Watt subsequently chronicles his triumphs and travails as a musician when confronting the realities of race in America and the world of classical music. This book will surely interest any classical musician and student, particularly those of color, seeking to grasp the sometimes troubled history of being the only “black horn.”
charmed by our similar names. He said something like, “I bet you received a lot of my checks too.” We shook hands and talked a little before he had to leave. Tanglewood was certainly the place to be. One could never say that there wasn’t enough playing to go around at Tanglewood. My most memorable experience was performing the Brahms Horn Trio for Violin, Horn, and Piano. We were coached by the principal horn of the Boston Symphony, James Stagliano. He coached us for two rehearsals and then we

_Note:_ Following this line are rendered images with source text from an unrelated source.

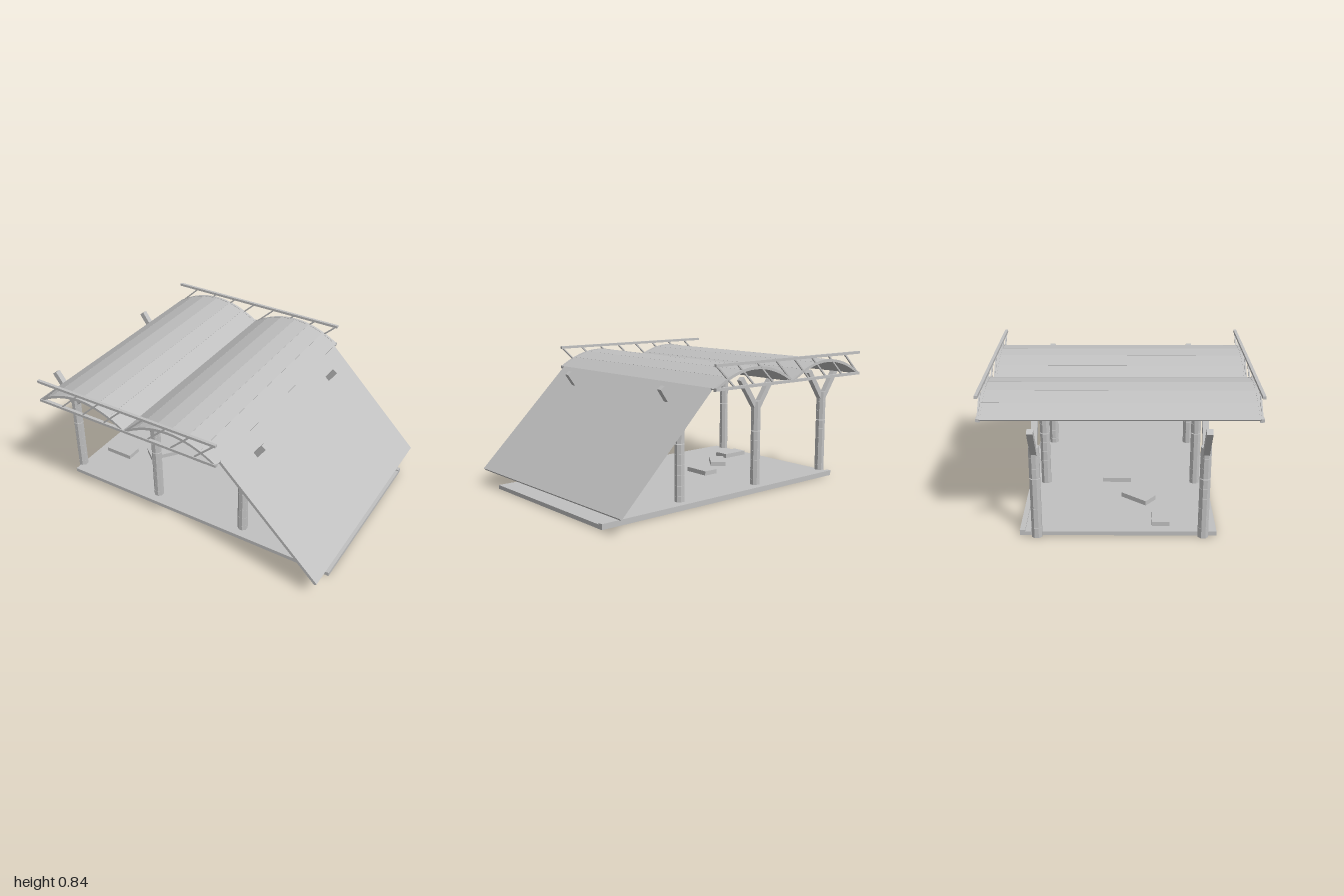
import * as THREE from 'three';

export function createModel() {
  const model = new THREE.Group();
  model.name = 'openPavilion';
  const grey = new THREE.MeshStandardMaterial({ color: 0xc0c0c0, flatShading: true });
  grey.name = 'plain grey';

  const add = (name, geometry, x = 0, y = 0, z = 0) => {
    const mesh = new THREE.Mesh(geometry, grey);
    mesh.name = name;
    mesh.position.set(x, y, z);
    model.add(mesh);
    return mesh;
  };
  const box = (name, w, h, d, x, y, z) => add(name, new THREE.BoxGeometry(w, h, d), x, y, z);
  // Bar running between two points in the xy plane
  const bar = (name, x0, y0, x1, y1, thick, depth, z) => {
    const m = box(name, Math.hypot(x1 - x0, y1 - y0), thick, depth, (x0 + x1) / 2, (y0 + y1) / 2, z);
    m.rotation.z = Math.atan2(y1 - y0, x1 - x0);
    return m;
  };

  // Floor slab and the raised strip along its back edge
  box('floor', 1.84, 0.024, 1.07, 0.07, 0.015, 0.005);
  box('backFloorStrip', 1.84, 0.032, 0.03, 0.07, 0.019, -0.545);

  // Low benches on the floor
  box('bench', 0.185, 0.028, 0.1, -0.697, 0.041, 0.23);
  box('bench', 0.185, 0.028, 0.1, -0.453, 0.041, 0.11).rotation.y = 0.9;
  box('bench', 0.1, 0.028, 0.175, -0.192, 0.041, -0.022);

  // Segmented octagonal posts with forked arms
  const postX = [-0.85, -0.235, 0.38];
  const step = 0.55 / 9;
  for (const x of postX) {
    for (const z of [-0.463, 0.463]) {
      for (let i = 0; i < 9; i++) {
        const h = step - (i === 5 ? 0.005 : 0.0008);
        const segment = new THREE.CylinderGeometry(0.031, 0.031, h, 8);
        segment.rotateY(Math.PI / 8);
        add('postSegment', segment, x, i * step + h / 2, z);
      }
      for (const s of [-1, 1]) bar('postArm', x, 0.5, x + s * 0.136, 0.694, 0.034, 0.034, z);
    }
  }

  // Two arched vaults of flat planks, six planks to each arch
  const half = 0.3075;
  const archY = (u) => 0.70 + 0.1 * (1 - u * u);
  for (const cx of [-0.5425, 0.0725]) {
    for (let i = 0; i < 6; i++) {
      const u0 = -1 + i / 3, u1 = u0 + 1 / 3;
      bar('roofPlank', cx + u0 * half, archY(u0), cx + u1 * half, archY(u1), 0.009, 1.5, 0);
    }
    // Curved ribs at both ends of the vault
    const outline = [];
    for (let i = 0; i <= 16; i++) outline.push(new THREE.Vector2(cx + (i / 8 - 1) * half, archY(i / 8 - 1) + 0.005));
    for (let i = 16; i >= 0; i--) outline.push(new THREE.Vector2(cx + (i / 8 - 1) * half, archY(i / 8 - 1) - 0.012));
    const rib = new THREE.ExtrudeGeometry(new THREE.Shape(outline), { depth: 0.018, bevelEnabled: false });
    for (const z of [-0.759, 0.741]) add('roofRib', rib, 0, 0, z);
  }

  // End trusses: chords joined by slanting struts
  const bay = 1.23 / 8;
  for (const z of [-0.755, 0.755]) {
    box('topChord', 1.23, 0.016, 0.018, -0.235, 0.829, z);
    box('bottomChord', 1.23, 0.016, 0.02, -0.235, 0.699, z);
    for (let i = 0; i < 8; i++) {
      const x = -0.85 + i * bay;
      bar('trussStrut', x + 0.008, 0.7, x + bay - 0.008, 0.828, 0.009, 0.009, z);
    }
  }

  // Sloping side panel
  bar('slopingPanel', 0.376, 0.7, 0.99, 0.095, 0.018, 1.44, 0);

  return model;
}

page numbers in the large black excerpt book. You turn to the excerpt and play it. When you finish playing the list, you’re done, they thank you, and they go on to the next person. “In these auditions, Bob, you gotta make a big impression right away, see? If you start screwing up, they’ll stop you and say thank you. Then you’ve had it. You don’t want this to happen. So for the next several months, we will review all the major excerpts for the horn. From now on, your lessons will start with a
head in that direction. I was in high school then and the first horn I owned was a Conn 8-D. Ashby: No, I don’t believe it—of course, I knew that. Watt: Yes, it’s true, but I sold it in my second year at conservatory. So I guess that was my departure from that whole concept. Some people might call it growth and some might say it was just a change in taste—a change from bad taste to good taste. Ashby: That’s it, Robert Lee, that remark calls for a penalty punch to the stomach. Stand up! We
“Please wait here, monsieur, Madame will join you shortly.” Madame? What had I gotten myself into? Soon “Madame” appeared looking very dapper in pleated golf pants, fancy golf cleats, and an elegant scarf. As the driver loaded the golf clubs and a pair of golf cleats for me, Madame greeted me in a robust voice. “Hello, young man, glad you could come. We are going to have a wonderful time, I promise you.” When she said that—the way she said it—told me that something special was in the air,
said she was friends with his wife and consequently had known Miles for many years. I asked her why she thought I should meet him. Granted, I had always been very impressed with him, but I was also content to know him from afar, based on the negative public relations hype that had always been associated with him. He was said to be volatile, moody, and just mean. However, Barbara said that, unlike most people, I would more than likely get along with him, because she felt that we had some similar